But what is it that causes conflict if the PKK has no grounding in the population or any “real substance?” One strand of Turkish opinion believes that the Kurdish conflict is caused by the backwardness and lack of education of the Kurds. Here, Turkish interviewees – including from the foreign ministry – stressed that backward social and economic structures are at the root of Kurdish dissatisfaction. In their search for a united republic, Turks label Kurds the “Future-Turks.” This argument about the backwardness of the Kurds is strongly rejected by the Kurdish population. Mothers of children who went “to the mountains” stressed that their daughters and sons were highly educated, having received university education.
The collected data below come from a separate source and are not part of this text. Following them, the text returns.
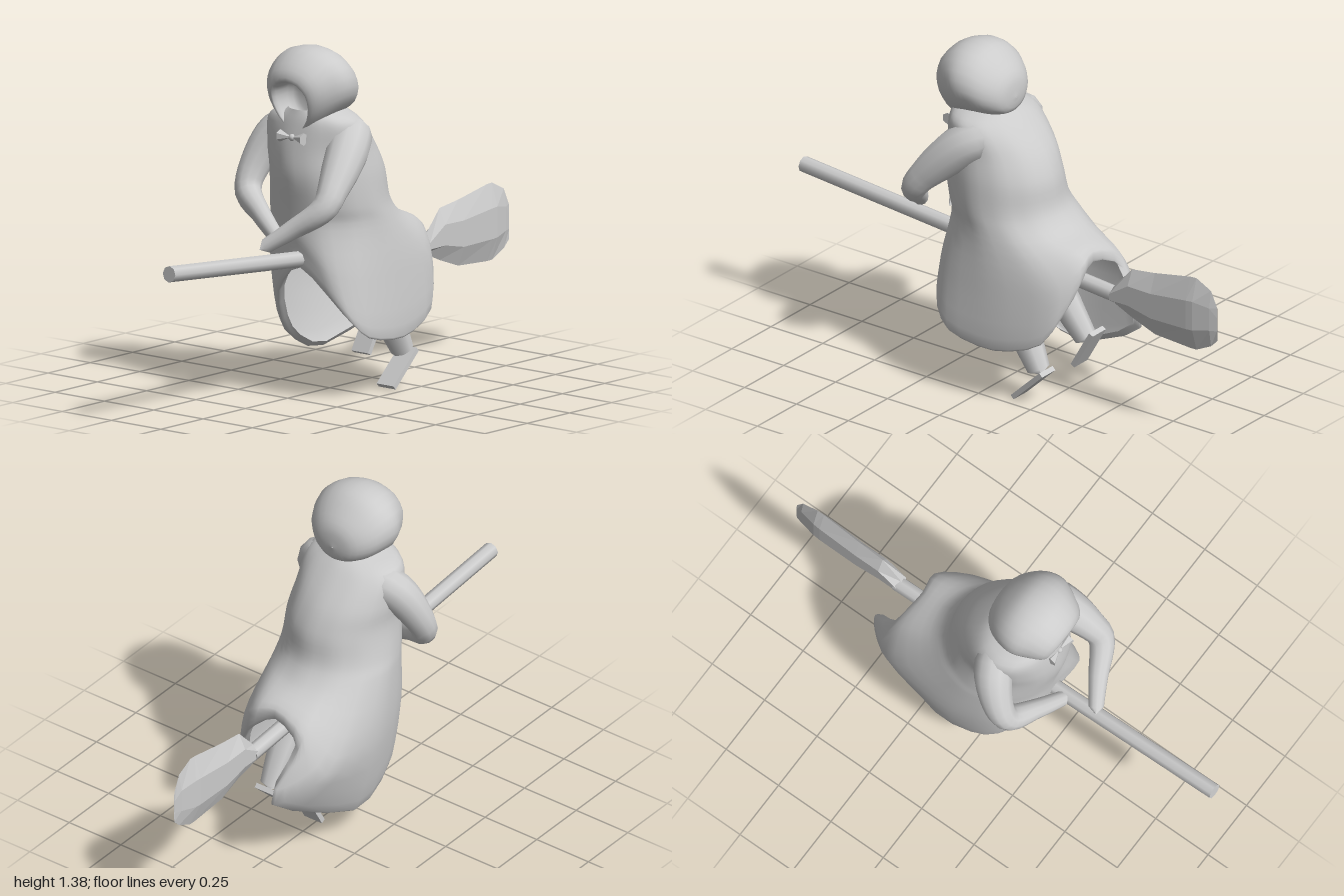
import * as THREE from 'three';

const material = new THREE.MeshStandardMaterial({ color: 0xcccccc, side: THREE.DoubleSide });
const flatMaterial = new THREE.MeshStandardMaterial({ color: 0xcccccc, side: THREE.DoubleSide, flatShading: true });
const V = (x, y, z) => new THREE.Vector3(x, y, z);

function part(name, geometry, mat = material) {
  const mesh = new THREE.Mesh(geometry, mat);
  mesh.name = name;
  return mesh;
}

// Skin a list of closed rings, each with the same number of points
function loft(rings) {
  const n = rings[0].length, index = [];
  for (let i = 0; i < rings.length - 1; i++) {
    for (let j = 0; j < n; j++) {
      const a = i * n + j, b = i * n + (j + 1) % n;
      index.push(a, b, a + n, b, b + n, a + n);
    }
  }
  const g = new THREE.BufferGeometry().setFromPoints(rings.flat());
  g.setIndex(index);
  g.computeVertexNormals();
  return g;
}

// Smooth the control rings both around and along the loft
function smoothLoft(rings, around, along) {
  const loops = rings.map(r => new THREE.CatmullRomCurve3(r, true, 'catmullrom', 0.4));
  const columns = [];
  for (let j = 0; j < around; j++) {
    const path = new THREE.CatmullRomCurve3(loops.map(c => c.getPoint(j / around)), false, 'centripetal');
    columns.push(path.getPoints(along));
  }
  return loft(columns[0].map((_, i) => columns.map(c => c[i])));
}

// Ring of n points, each made from the cosine and sine of its angle
function ring(n, fn) {
  return Array.from({ length: n }, (_, i) => {
    const a = i / n * Math.PI * 2;
    return fn(Math.cos(a), Math.sin(a));
  });
}

// Limb along a curve, its radius blended between the given values, closed at the tip
function limb(name, points, radii, sides = 12) {
  const curve = new THREE.CatmullRomCurve3(points.map(p => V(...p)), false, 'centripetal');
  const seg = 24, g = new THREE.TubeGeometry(curve, seg, 1, sides);
  const pos = g.attributes.position, p = V(0, 0, 0);
  for (let i = 0; i <= seg; i++) {
    const centre = curve.getPointAt(i / seg), t = i / seg * (radii.length - 1);
    const k = Math.min(Math.floor(t), radii.length - 2);
    const r = i === seg ? 0 : THREE.MathUtils.lerp(radii[k], radii[k + 1], t - k);
    for (let j = 0; j <= sides; j++) {
      const v = i * (sides + 1) + j;
      p.fromBufferAttribute(pos, v).sub(centre).multiplyScalar(r).add(centre);
      pos.setXYZ(v, p.x, p.y, p.z);
    }
  }
  return part(name, g);
}

function createCloak() {
  // Upper rings: y, x range, z range
  const upper = [
    [1.14, -0.24, -0.02, -0.06, 0.13], [1.09, -0.255, 0.04, -0.18, 0.215],
    [0.98, -0.275, 0.14, -0.195, 0.225], [0.88, -0.28, 0.19, -0.19, 0.24],
    [0.76, -0.26, 0.215, -0.21, 0.25], [0.69, -0.25, 0.275, -0.225, 0.255],
  ].map(([y, x0, x1, z0, z1]) => ring(12, (c, s) =>
    V((x0 + x1) / 2 + c * (x1 - x0) / 2, y, (z0 + z1) / 2 + s * (z1 - z0) / 2)));
  // Skirt rings run from the rear slit round by +z, the front slit and -z
  const middle = [
    [0.385, 0.63, 0.03], [0.4, 0.6, 0.13], [0.32, 0.5, 0.23], [0.08, 0.48, 0.28],
    [-0.13, 0.48, 0.265], [-0.225, 0.51, 0.19], [-0.24, 0.6, 0.04], [-0.22, 0.55, -0.1],
    [-0.1, 0.45, -0.2], [0.12, 0.4, -0.245], [0.38, 0.42, -0.21], [0.4, 0.58, -0.12],
  ];
  const hem = [
    [0.385, 0.585, 0.03], [0.39, 0.48, 0.16], [0.3, 0.29, 0.25], [0.1, 0.225, 0.29],
    [-0.11, 0.255, 0.295], [-0.205, 0.36, 0.24], [-0.235, 0.52, 0.05], [-0.19, 0.4, -0.1],
    [-0.06, 0.21, -0.17], [0.16, 0.12, -0.175], [0.54, 0.31, -0.07], [0.43, 0.52, -0.11],
  ];
  // The hem folds inward a little
  const fold = hem.map(([x, y, z]) => [0.1 + (x - 0.1) * 0.94, y + 0.02, 0.04 + (z - 0.04) * 0.88]);
  const rows = [...upper, ...[middle, hem, fold].map(r => r.map(p => V(...p)))];
  return part('cloak', smoothLoft(rows, 36, 36));
}

function createHood() {
  // x, centre y, half height, half width, forward lean; the last rows fold in as the face opening
  const rows = [
    [0.02, 1.185, 0.002, 0.002, 0], [0.008, 1.195, 0.07, 0.085, 0], [-0.04, 1.215, 0.11, 0.145, 0],
    [-0.1, 1.235, 0.135, 0.175, 0], [-0.16, 1.235, 0.145, 0.18, 0.005], [-0.215, 1.215, 0.148, 0.155, 0.015],
    [-0.262, 1.18, 0.128, 0.12, 0.03], [-0.275, 1.16, 0.105, 0.09, 0.03],
    [-0.255, 1.16, 0.095, 0.08, 0.03], [-0.17, 1.17, 0.08, 0.075, 0.01], [-0.15, 1.18, 0.002, 0.002, 0],
  ].map(([x, y, h, w, lean]) => ring(12, (c, s) => V(x - c * lean, y + c * h, 0.035 + s * w * (1 + c * lean * 8))));
  return part('hood', smoothLoft(rows, 24, 30));
}

function createBristles() {
  // Flat, pointed section: x, top, bottom, half thickness
  const rows = [
    [0.49, 0.5, 0.47, 0.01], [0.5, 0.52, 0.455, 0.03], [0.59, 0.62, 0.415, 0.03],
    [0.7, 0.635, 0.375, 0.03], [0.87, 0.668, 0.365, 0.03], [0.9, 0.67, 0.366, 0.028],
    [0.97, 0.635, 0.4, 0.012], [1, 0.57, 0.43, 0.002],
  ].map(([x, top, bottom, w]) => [[0, 0], [0.3, 1], [0.7, 1], [1, 0], [0.7, -1], [0.3, -1]]
    .map(([t, s]) => V(x, THREE.MathUtils.lerp(top, bottom, t), 0.05 + s * w)));
  return part('bristles', loft(rows), flatMaterial);
}

function createBroomstick() {
  const a = V(-1, 0.617, 0.042), b = V(0.52, 0.488, 0.046);
  const stick = part('broomstick', new THREE.CylinderGeometry(0.032, 0.032, a.distanceTo(b), 8));
  stick.position.copy(a).add(b).multiplyScalar(0.5);
  stick.quaternion.setFromUnitVectors(V(0, 1, 0), b.clone().sub(a).normalize());
  return stick;
}

// Thin shoe with its sole turned to the rear
function createShoe(name, x, y, z, length, angle) {
  const shoe = part(name, new THREE.BoxGeometry(length, 0.02, 0.085), flatMaterial);
  shoe.position.set(x, y, z);
  shoe.rotation.z = angle;
  return shoe;
}

export function createModel() {
  const model = new THREE.Group();
  model.name = 'broomRider';
  model.add(createCloak(), createHood(), createBroomstick(), createBristles());

  // Sleeves reaching forward to the stick
  model.add(
    limb('leftArm', [[0, 1.04, 0.1], [-0.1, 1.01, 0.185], [-0.26, 0.86, 0.24], [-0.315, 0.79, 0.24], [-0.38, 0.7, 0.13], [-0.445, 0.62, 0.025]],
      [0.03, 0.085, 0.085, 0.075, 0.06, 0.05, 0.042, 0.034, 0.028]),
    limb('rightArm', [[-0.06, 1.04, -0.04], [-0.1, 1.01, -0.17], [-0.18, 0.85, -0.24], [-0.215, 0.78, -0.23], [-0.265, 0.71, -0.12], [-0.315, 0.625, 0.02]],
      [0.03, 0.08, 0.075, 0.065, 0.055, 0.05, 0.04, 0.034, 0.028]));

  // Legs hanging on either side of the stick
  model.add(
    limb('leftLeg', [[0, 0.58, 0.13], [0.08, 0.4, 0.155], [0.17, 0.25, 0.165], [0.24, 0.12, 0.17]],
      [0.06, 0.05, 0.05, 0.066, 0.055, 0.042], 8),
    limb('rightLeg', [[0.04, 0.58, -0.02], [0.14, 0.42, -0.045], [0.22, 0.3, -0.05], [0.3, 0.19, -0.055]],
      [0.06, 0.05, 0.045, 0.06, 0.052, 0.042], 8),
    createShoe('leftShoe', 0.203, 0.074, 0.17, 0.19, 0.76),
    createShoe('rightShoe', 0.297, 0.168, -0.058, 0.18, 1.05));

  // Bow at the throat
  const bow = new THREE.Group();
  bow.name = 'bow';
  for (const side of [-1, 1]) {
    const loop = part('bowLoop', new THREE.ConeGeometry(0.025, 0.06, 6), flatMaterial);
    loop.position.z = side * 0.03;
    loop.rotation.x = -side * Math.PI / 2;
    bow.add(loop);
  }
  bow.add(part('bowKnot', new THREE.SphereGeometry(0.014, 8, 6)));
  bow.position.set(-0.265, 1.035, 0.035);
  model.add(bow);
  return model;
}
Their children “are in no way backward or uneducated.”2 In fact, these mothers were not only proud of their children’s education, but were equally proud of their youth’s willingness to die for their people.3 The acceptance and social rewarding of martyrdom discloses a level of radicalization that stands in contradiction to the view that Kurds lack substance. While Kurdish mothers are proud of their freedom fighters, Turks deny any legitimate cause of their terrorists. From the point of view of many Turks, Kurds essentially do not exist as a separate ethnic group. Thus, in the 1970s it was common wisdom in Turkey that Kurdish was a peculiar way of speaking Turkish.4 The roots of this perception date back to the very beginning of Attatürk’s Republic:

Everybody in this country is a Turk. This is also in the constitution. The ones who define themselves differently then become the enemy and have to be either isolated or treated in a way that they should accept the identity given by the constitution.5